▸ Data for this exercise:
*-*-*
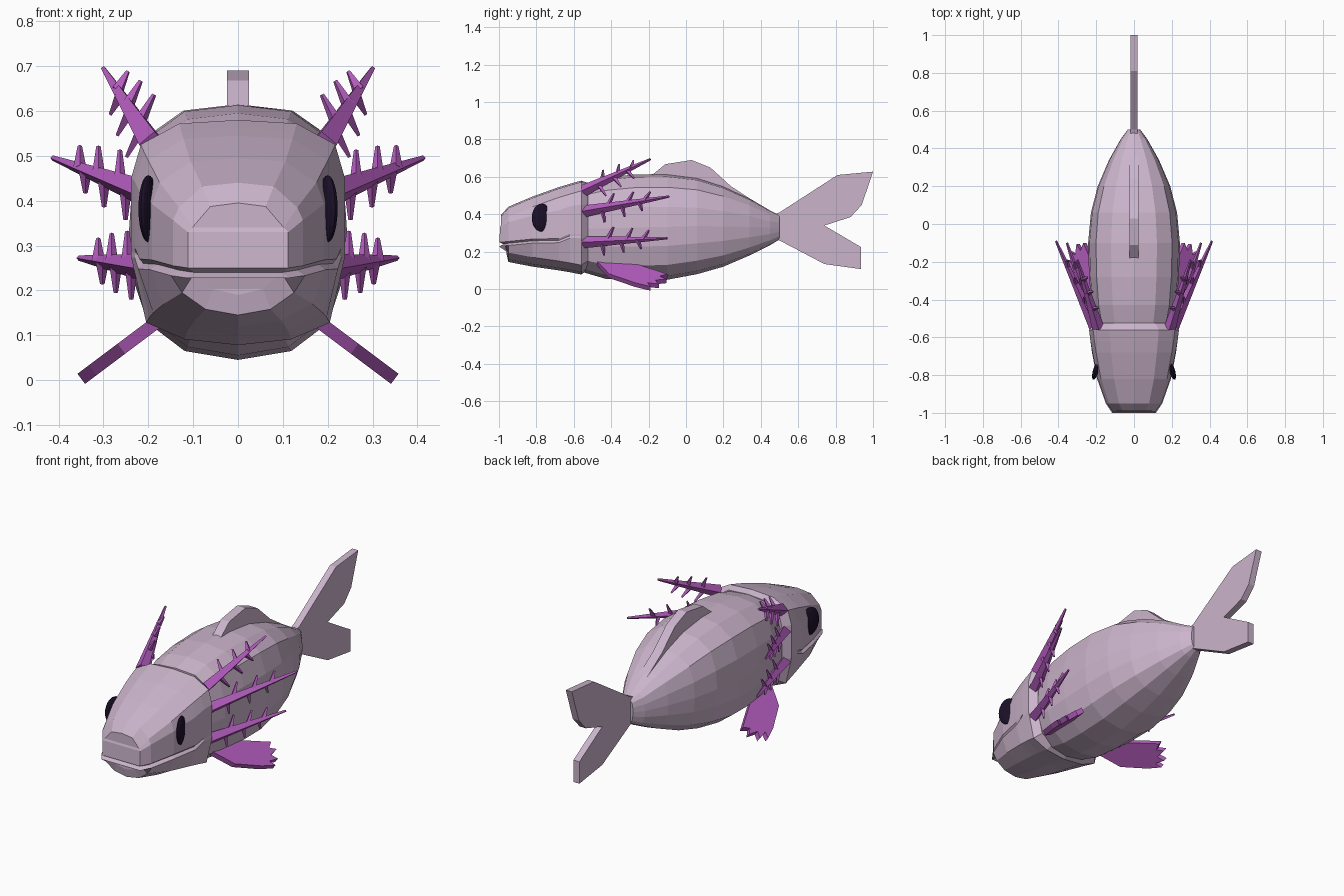
import bpy, bmesh, math
from mathutils import Vector, Matrix

cube = bpy.data.objects.get("Cube")
if cube:
    bpy.data.objects.remove(cube)


def material(name, color):
    m = bpy.data.materials.new(name)
    m.use_nodes = True
    m.diffuse_color = (*color, 1)
    m.node_tree.nodes["Principled BSDF"].inputs["Base Color"].default_value = (*color, 1)
    return m


skin = material("pale_mauve", (0.6, 0.46, 0.6))
purple = material("vivid_purple", (0.46, 0.11, 0.52))
dark = material("dark_eye", (0.012, 0.005, 0.022))


def finish(bm, name, mat):
    bmesh.ops.recalc_face_normals(bm, faces=bm.faces[:])
    mesh = bpy.data.meshes.new(name)
    bm.to_mesh(mesh)
    bm.free()
    mesh.materials.append(mat)
    ob = bpy.data.objects.new(name, mesh)
    bpy.context.collection.objects.link(ob)
    return ob


def loft(name, halves, mat):
    """Mirror half sections (top to bottom) across x, skin them and cap both ends."""
    bm = bmesh.new()
    rings = []
    for half in halves:
        right = [bm.verts.new(p) for p in half]
        left = [bm.verts.new((-p[0], p[1], p[2])) for p in half[1:-1]]
        rings.append(right + left[::-1])
    n = len(rings[0])
    for a, b in zip(rings, rings[1:]):
        for i in range(n):
            j = (i + 1) % n
            bm.faces.new((a[i], a[j], b[j], b[i]))
    for r in (rings[0], rings[-1]):
        for i in range(n // 2):
            quad = [r[i], r[i + 1], r[-i - 1], r[-i]]
            bm.faces.new(list(dict.fromkeys(quad)))
    return finish(bm, name, mat)


def blade(name, outline, bevel, thick, frame, mat):
    """Flat fin with a sharp bevelled rim; frame maps the outline plane into place."""
    bm = bmesh.new()
    for side in (1, -1):
        face = bm.faces.new([bm.verts.new((u, v, 0)) for u, v in outline])
        bmesh.ops.inset_individual(bm, faces=[face], thickness=bevel, use_even_offset=True)
        for v in face.verts:
            v.co.z = side * thick
    bmesh.ops.remove_doubles(bm, verts=bm.verts[:], dist=0.0002)
    bm.transform(frame)
    return finish(bm, name, mat)


def frame(origin, u, v):
    u, v = Vector(u).normalized(), Vector(v).normalized()
    m = Matrix((u, v, u.cross(v))).transposed().to_4x4()
    m.translation = origin
    return m


def prong(bm, p, q, r1, r2):
    d = q - p
    m = Matrix.Translation((p + q) / 2) @ d.to_track_quat('Z', 'Y').to_matrix().to_4x4()
    bmesh.ops.create_cone(bm, cap_ends=True, segments=4, radius1=r1, radius2=r2,
                          depth=d.length, matrix=m)


# Body: sixteen-sided sections as (y, half width, top, bottom)
outline = [(0, 1), (.5, .95), (.83, .75), (.97, .38), (1, 0),
           (.97, -.36), (.83, -.72), (.5, -.93), (0, -1)]
body = [(-.55, .2, .56, .09), (-.43, .225, .595, .055), (-.28, .238, .613, .045),
        (-.1, .243, .615, .05), (.06, .228, .595, .08), (.2, .192, .55, .12),
        (.34, .132, .485, .18), (.45, .07, .42, .235), (.5, .033, .395, .265)]
loft("body", [[(w * a, y, (t + b) / 2 + c * (t - b) / 2) for a, c in outline]
              for y, w, t, b in body], skin)

# Head: sections as (y, half width, top, lip height, bottom, mouth depth)
head = [(-.99, .112, .395, .25, .19, .014), (-.95, .145, .44, .255, .145, .014),
        (-.82, .192, .495, .268, .12, .012), (-.68, .22, .545, .27, .1, .009),
        (-.62, .23, .563, .295, .09, .002), (-.56, .238, .58, .295, .078, 0),
        (-.525, .205, .568, .295, .1, 0)]


def head_half(y, w, t, lip, b, m):
    front = y < -.97
    return [(0, y, t), (.55 * w, y, t - .008), (.91 * w, y, t - .055),
            (w, y - .004 * front, t - .45 * (t - lip)), (w, y - .008 * front, lip),
            (w - m, y + m * front, lip - .01),
            (w + m * .3, y - .01 * front, lip - .022),
            (.86 * w, y + .02 * front, b + .05),
            (.5 * w, y + .03 * front, b + .013), (0, y + .03 * front, b)]


loft("head", [head_half(*s) for s in head], skin)

# Tail and back fin, both upright on the centre plane
side_plane = frame((0, 0, 0), (0, 1, 0), (0, 0, 1))
blade("tail_fin", [(.44, .39), (.5, .41), (.81, .61), (1, .628), (.94, .45), (.88, .385),
                   (.74, .34), (.935, .225), (.935, .107), (.74, .134), (.5, .26), (.44, .28)],
      .025, .018, side_plane, skin)
blade("back_fin", [(-.2, .595), (-.11, .668), (.03, .69), (.13, .65), (.24, .55),
                   (.37, .465), (.3, .43), (-.1, .54)], .03, .025, side_plane, skin)

# Eyes, gill branches and paddle feet, repeated on both sides
gills = [((.19, -.55, .525), (.3, -.19, .695), (-.45, -.25, .85)),
         ((.205, -.55, .415), (.413, -.09, .495), (0, .15, 1)),
         ((.205, -.55, .25), (.355, -.1, .272), (0, .15, 1))]
paddle = [(-.48, -.02), (-.41, .1), (-.27, .18), (-.19, .212), (-.205, .178), (-.145, .19),
          (-.165, .155), (-.105, .145), (-.14, .12), (-.1, .1), (-.25, .02), (-.34, -.02)]

for s, label in ((1, "left"), (-1, "right")):
    bm = bmesh.new()
    bmesh.ops.create_uvsphere(bm, u_segments=20, v_segments=12, radius=1)
    bm.transform(Matrix.Translation((s * .2, -.772, .382))
                 @ Matrix.Rotation(s * math.radians(17), 4, 'Z')
                 @ Matrix.Diagonal((.016, .055, .075, 1)))
    finish(bm, label + "_eye", dark)

    for k, (p, q, up) in enumerate(gills):
        p, q, up = (Vector((s * v[0], v[1], v[2])) for v in (p, q, up))
        bm = bmesh.new()
        prong(bm, p, q, .032, .006)
        for t, length in ((.25, .075), (.48, .065), (.68, .05)):
            for way in (1, -1):
                base = p.lerp(q, t + .03 * way)
                tip = base + way * length * up + Vector((0, .025, 0))
                prong(bm, base, tip, .015, .005)
        finish(bm, f"{label}_gill_{k + 1}", purple)

    blade(label + "_paddle_foot", paddle, .009, .014,
          frame((s * .18, 0, .13), (0, 1, 0), (s * .8, 0, -.6)), purple)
*-*-*
The records above should be reproduced exactly, with no pictures included.

▸ Solution for this exercise:
import bpy, bmesh, math
from mathutils import Vector, Matrix

cube = bpy.data.objects.get("Cube")
if cube:
    bpy.data.objects.remove(cube)


def material(name, color):
    m = bpy.data.materials.new(name)
    m.use_nodes = True
    m.diffuse_color = (*color, 1)
    m.node_tree.nodes["Principled BSDF"].inputs["Base Color"].default_value = (*color, 1)
    return m


skin = material("pale_mauve", (0.6, 0.46, 0.6))
purple = material("vivid_purple", (0.46, 0.11, 0.52))
dark = material("dark_eye", (0.012, 0.005, 0.022))


def finish(bm, name, mat):
    bmesh.ops.recalc_face_normals(bm, faces=bm.faces[:])
    mesh = bpy.data.meshes.new(name)
    bm.to_mesh(mesh)
    bm.free()
    mesh.materials.append(mat)
    ob = bpy.data.objects.new(name, mesh)
    bpy.context.collection.objects.link(ob)
    return ob


def loft(name, halves, mat):
    """Mirror half sections (top to bottom) across x, skin them and cap both ends."""
    bm = bmesh.new()
    rings = []
    for half in halves:
        right = [bm.verts.new(p) for p in half]
        left = [bm.verts.new((-p[0], p[1], p[2])) for p in half[1:-1]]
        rings.append(right + left[::-1])
    n = len(rings[0])
    for a, b in zip(rings, rings[1:]):
        for i in range(n):
            j = (i + 1) % n
            bm.faces.new((a[i], a[j], b[j], b[i]))
    for r in (rings[0], rings[-1]):
        for i in range(n // 2):
            quad = [r[i], r[i + 1], r[-i - 1], r[-i]]
            bm.faces.new(list(dict.fromkeys(quad)))
    return finish(bm, name, mat)


def blade(name, outline, bevel, thick, frame, mat):
    """Flat fin with a sharp bevelled rim; frame maps the outline plane into place."""
    bm = bmesh.new()
    for side in (1, -1):
        face = bm.faces.new([bm.verts.new((u, v, 0)) for u, v in outline])
        bmesh.ops.inset_individual(bm, faces=[face], thickness=bevel, use_even_offset=True)
        for v in face.verts:
            v.co.z = side * thick
    bmesh.ops.remove_doubles(bm, verts=bm.verts[:], dist=0.0002)
    bm.transform(frame)
    return finish(bm, name, mat)


def frame(origin, u, v):
    u, v = Vector(u).normalized(), Vector(v).normalized()
    m = Matrix((u, v, u.cross(v))).transposed().to_4x4()
    m.translation = origin
    return m


def prong(bm, p, q, r1, r2):
    d = q - p
    m = Matrix.Translation((p + q) / 2) @ d.to_track_quat('Z', 'Y').to_matrix().to_4x4()
    bmesh.ops.create_cone(bm, cap_ends=True, segments=4, radius1=r1, radius2=r2,
                          depth=d.length, matrix=m)


# Body: sixteen-sided sections as (y, half width, top, bottom)
outline = [(0, 1), (.5, .95), (.83, .75), (.97, .38), (1, 0),
           (.97, -.36), (.83, -.72), (.5, -.93), (0, -1)]
body = [(-.55, .2, .56, .09), (-.43, .225, .595, .055), (-.28, .238, .613, .045),
        (-.1, .243, .615, .05), (.06, .228, .595, .08), (.2, .192, .55, .12),
        (.34, .132, .485, .18), (.45, .07, .42, .235), (.5, .033, .395, .265)]
loft("body", [[(w * a, y, (t + b) / 2 + c * (t - b) / 2) for a, c in outline]
              for y, w, t, b in body], skin)

# Head: sections as (y, half width, top, lip height, bottom, mouth depth)
head = [(-.99, .112, .395, .25, .19, .014), (-.95, .145, .44, .255, .145, .014),
        (-.82, .192, .495, .268, .12, .012), (-.68, .22, .545, .27, .1, .009),
        (-.62, .23, .563, .295, .09, .002), (-.56, .238, .58, .295, .078, 0),
        (-.525, .205, .568, .295, .1, 0)]


def head_half(y, w, t, lip, b, m):
    front = y < -.97
    return [(0, y, t), (.55 * w, y, t - .008), (.91 * w, y, t - .055),
            (w, y - .004 * front, t - .45 * (t - lip)), (w, y - .008 * front, lip),
            (w - m, y + m * front, lip - .01),
            (w + m * .3, y - .01 * front, lip - .022),
            (.86 * w, y + .02 * front, b + .05),
            (.5 * w, y + .03 * front, b + .013), (0, y + .03 * front, b)]


loft("head", [head_half(*s) for s in head], skin)

# Tail and back fin, both upright on the centre plane
side_plane = frame((0, 0, 0), (0, 1, 0), (0, 0, 1))
blade("tail_fin", [(.44, .39), (.5, .41), (.81, .61), (1, .628), (.94, .45), (.88, .385),
                   (.74, .34), (.935, .225), (.935, .107), (.74, .134), (.5, .26), (.44, .28)],
      .025, .018, side_plane, skin)
blade("back_fin", [(-.2, .595), (-.11, .668), (.03, .69), (.13, .65), (.24, .55),
                   (.37, .465), (.3, .43), (-.1, .54)], .03, .025, side_plane, skin)

# Eyes, gill branches and paddle feet, repeated on both sides
gills = [((.19, -.55, .525), (.3, -.19, .695), (-.45, -.25, .85)),
         ((.205, -.55, .415), (.413, -.09, .495), (0, .15, 1)),
         ((.205, -.55, .25), (.355, -.1, .272), (0, .15, 1))]
paddle = [(-.48, -.02), (-.41, .1), (-.27, .18), (-.19, .212), (-.205, .178), (-.145, .19),
          (-.165, .155), (-.105, .145), (-.14, .12), (-.1, .1), (-.25, .02), (-.34, -.02)]

for s, label in ((1, "left"), (-1, "right")):
    bm = bmesh.new()
    bmesh.ops.create_uvsphere(bm, u_segments=20, v_segments=12, radius=1)
    bm.transform(Matrix.Translation((s * .2, -.772, .382))
                 @ Matrix.Rotation(s * math.radians(17), 4, 'Z')
                 @ Matrix.Diagonal((.016, .055, .075, 1)))
    finish(bm, label + "_eye", dark)

    for k, (p, q, up) in enumerate(gills):
        p, q, up = (Vector((s * v[0], v[1], v[2])) for v in (p, q, up))
        bm = bmesh.new()
        prong(bm, p, q, .032, .006)
        for t, length in ((.25, .075), (.48, .065), (.68, .05)):
            for way in (1, -1):
                base = p.lerp(q, t + .03 * way)
                tip = base + way * length * up + Vector((0, .025, 0))
                prong(bm, base, tip, .015, .005)
        finish(bm, f"{label}_gill_{k + 1}", purple)

    blade(label + "_paddle_foot", paddle, .009, .014,
          frame((s * .18, 0, .13), (0, 1, 0), (s * .8, 0, -.6)), purple)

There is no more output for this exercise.